Since we used to be boys, we expect to have a natural companionship with our grandsons; we may be somewhat alike, and we are likely to enjoy some of the same activities. Still, we need to be intentional about building a close connection with our grandsons and raising up young men of character. We can help give them a healthy model of what it means to be a boy, a man, a father, and even a grandfather.

Here are four things boys need from their grandfathers:


Grandsons need a grandfather who is thinking about their future and taking action to prepare them for that future—whether we’re talking about tomorrow, next week, next year, or ten years from now.  Financial planning is a good comparison, because our regular, consistent investments will pay rich dividends for our grandsons’ future.

We could talk about helping a grandson plan his vocational future, which is much more than grooming him to become a doctor, mechanic, computer technician or musician. You want him to have a fulfilling career that pays the bills and contributes to society.

There’s his relational future—talking about what to look for in a mate, discussing what it takes to make a marriage work, and having regular discussions about how he relates to the opposite sex.

Third, give some thought to supporting the other adults around him in carrying out rites of passage—benchmarks along the way that help signal new levels of maturity and responsibility, and that affirm him as a beloved grandson.

Also, I’d suggest listing some skills, attitudes, and values to instill in your grandson. You might include financial stewardship, the ability to delay gratification, prayer, basic auto maintenance, thankfulness, perseverance, honesty, a work ethic, modesty, or family togetherness. Make a list, and check it from time to time as a reminder. You’ve heard the saying: if you fail to plan, you have planned to fail.


Our grandsons need reference points, and usually, actions speak louder than words. Living a responsible lifestyle can impact our grandchildren and their children for generations. That’s the kind of power our example can have. A grandfather’s example really encompasses all aspects of life. But let me mention a few areas where we need to be intentional about modeling:

First is our emotions. We can help our grandsons regulate their emotions and express them in responsible ways as they watch us. A lot of men hide their emotions, like they are a weakness. But our grandsons need to see our feeling side; it’s a vital part of who we are. We need to learn to regulate our anger—and other emotions—and be a positive model.

Our grandsons also need to see an example of good husbands, especially boys who have experienced a family break-up. When we do the work to build a strong marriage—the communication, the thoughtful gestures and so on—that creates powerful pictures for a son.


These are events, experiences, or habits that help to activate your grandson’s faith and teach him what it means to live a life that looks out beyond himself. We can focus on three areas that are important to a son’s moral development:

Respect for authority. Recently I told a group of young women that, as they think about what

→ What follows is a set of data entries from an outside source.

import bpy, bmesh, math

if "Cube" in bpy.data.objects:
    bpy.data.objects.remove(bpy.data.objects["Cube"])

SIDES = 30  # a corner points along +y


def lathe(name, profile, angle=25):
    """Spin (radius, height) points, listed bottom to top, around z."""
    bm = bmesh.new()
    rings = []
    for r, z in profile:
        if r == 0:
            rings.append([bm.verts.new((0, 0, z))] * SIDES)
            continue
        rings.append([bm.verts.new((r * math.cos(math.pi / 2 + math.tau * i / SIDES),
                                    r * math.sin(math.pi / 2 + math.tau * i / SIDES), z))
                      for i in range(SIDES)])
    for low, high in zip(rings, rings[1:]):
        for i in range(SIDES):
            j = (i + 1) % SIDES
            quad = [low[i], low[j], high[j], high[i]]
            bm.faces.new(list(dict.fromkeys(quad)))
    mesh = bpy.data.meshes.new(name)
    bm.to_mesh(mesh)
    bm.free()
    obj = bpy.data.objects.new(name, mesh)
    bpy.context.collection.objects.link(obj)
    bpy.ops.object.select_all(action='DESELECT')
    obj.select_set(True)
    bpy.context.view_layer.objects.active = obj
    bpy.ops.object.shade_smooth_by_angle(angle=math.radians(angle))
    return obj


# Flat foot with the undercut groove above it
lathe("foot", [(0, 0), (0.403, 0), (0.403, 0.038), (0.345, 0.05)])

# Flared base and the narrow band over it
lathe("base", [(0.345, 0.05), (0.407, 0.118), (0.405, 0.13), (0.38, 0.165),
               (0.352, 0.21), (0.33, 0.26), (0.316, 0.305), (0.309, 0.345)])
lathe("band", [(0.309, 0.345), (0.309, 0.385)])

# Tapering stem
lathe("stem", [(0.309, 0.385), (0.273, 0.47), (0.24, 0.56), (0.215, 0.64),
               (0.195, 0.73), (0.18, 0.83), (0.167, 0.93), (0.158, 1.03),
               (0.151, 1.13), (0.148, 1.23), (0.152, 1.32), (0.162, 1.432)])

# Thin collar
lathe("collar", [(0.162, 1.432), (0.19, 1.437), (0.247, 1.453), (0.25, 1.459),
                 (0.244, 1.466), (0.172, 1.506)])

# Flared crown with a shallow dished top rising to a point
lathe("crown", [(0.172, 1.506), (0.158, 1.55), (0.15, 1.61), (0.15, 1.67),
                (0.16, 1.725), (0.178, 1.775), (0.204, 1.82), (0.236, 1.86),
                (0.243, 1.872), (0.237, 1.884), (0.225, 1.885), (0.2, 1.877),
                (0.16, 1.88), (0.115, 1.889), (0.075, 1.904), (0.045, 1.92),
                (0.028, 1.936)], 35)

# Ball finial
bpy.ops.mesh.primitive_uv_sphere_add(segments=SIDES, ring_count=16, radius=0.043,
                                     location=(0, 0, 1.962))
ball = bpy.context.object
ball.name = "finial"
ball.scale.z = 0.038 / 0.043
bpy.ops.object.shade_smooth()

they want in a husband, it’s important to ask, Does he respond to authority in a proper way? Does he respect those who are over him? Submitting to authority will help teach a grandson humility.  

Spiritual vitality. Grandfathers, by your example, your son will gain an appreciation for prayer and other acts of devotion. Many fathers are absent from equipping their sons in this area, and if boys grow up without a masculine model of spiritual vitality, they may view faith as a feminine pursuit. But a real man shows both compassion and strength, humility and decisiveness. So while we strive to model submission, humility and love, we also need to show our grandsons that walking by faith also requires toughness, resourcefulness, and courage.

Real-life experiences of service: memorable, life-changing events and acts of service. Help give your grandson many experiences serving others, from the family whose car has broken down on the side of the road, to the inner-city project or homeless shelter in your community, to the missions trip to Brazil. Maybe these could even be combined with rites of passage activities with your grandson.


We need to cultivate love—or responsible action toward others—in our grandsons.

Good communication is vital. We grandfathers need to make communication a high priority, so we’re teaching our grandsons by example and through practice. In a nutshell, we listen first before making our opinions known, and we do away with lectures in favor of two-way discussions. We’re also open to receiving feedback, even if it’s negative. These are all demonstrations of love.

The other key factor is closely related, but worth mentioning separately: showing affection. Boys with affectionate male role models develop positive self-esteem, they tend to thrive in schoolwork, and have fewer gender identity issues. So, along with those pats on the back and tousles of the hair, give your grandson a big, old-fashioned bear hug—and do it often.

Verbal affection is important as well. Positive words give grandsons confidence and belonging, and again provide a model of a man who can express love in healthy ways. We need to tell our grandsons how much they means to us, point out their positive character traits, and just say, “I love you, and I’m proud to be your grandfather.”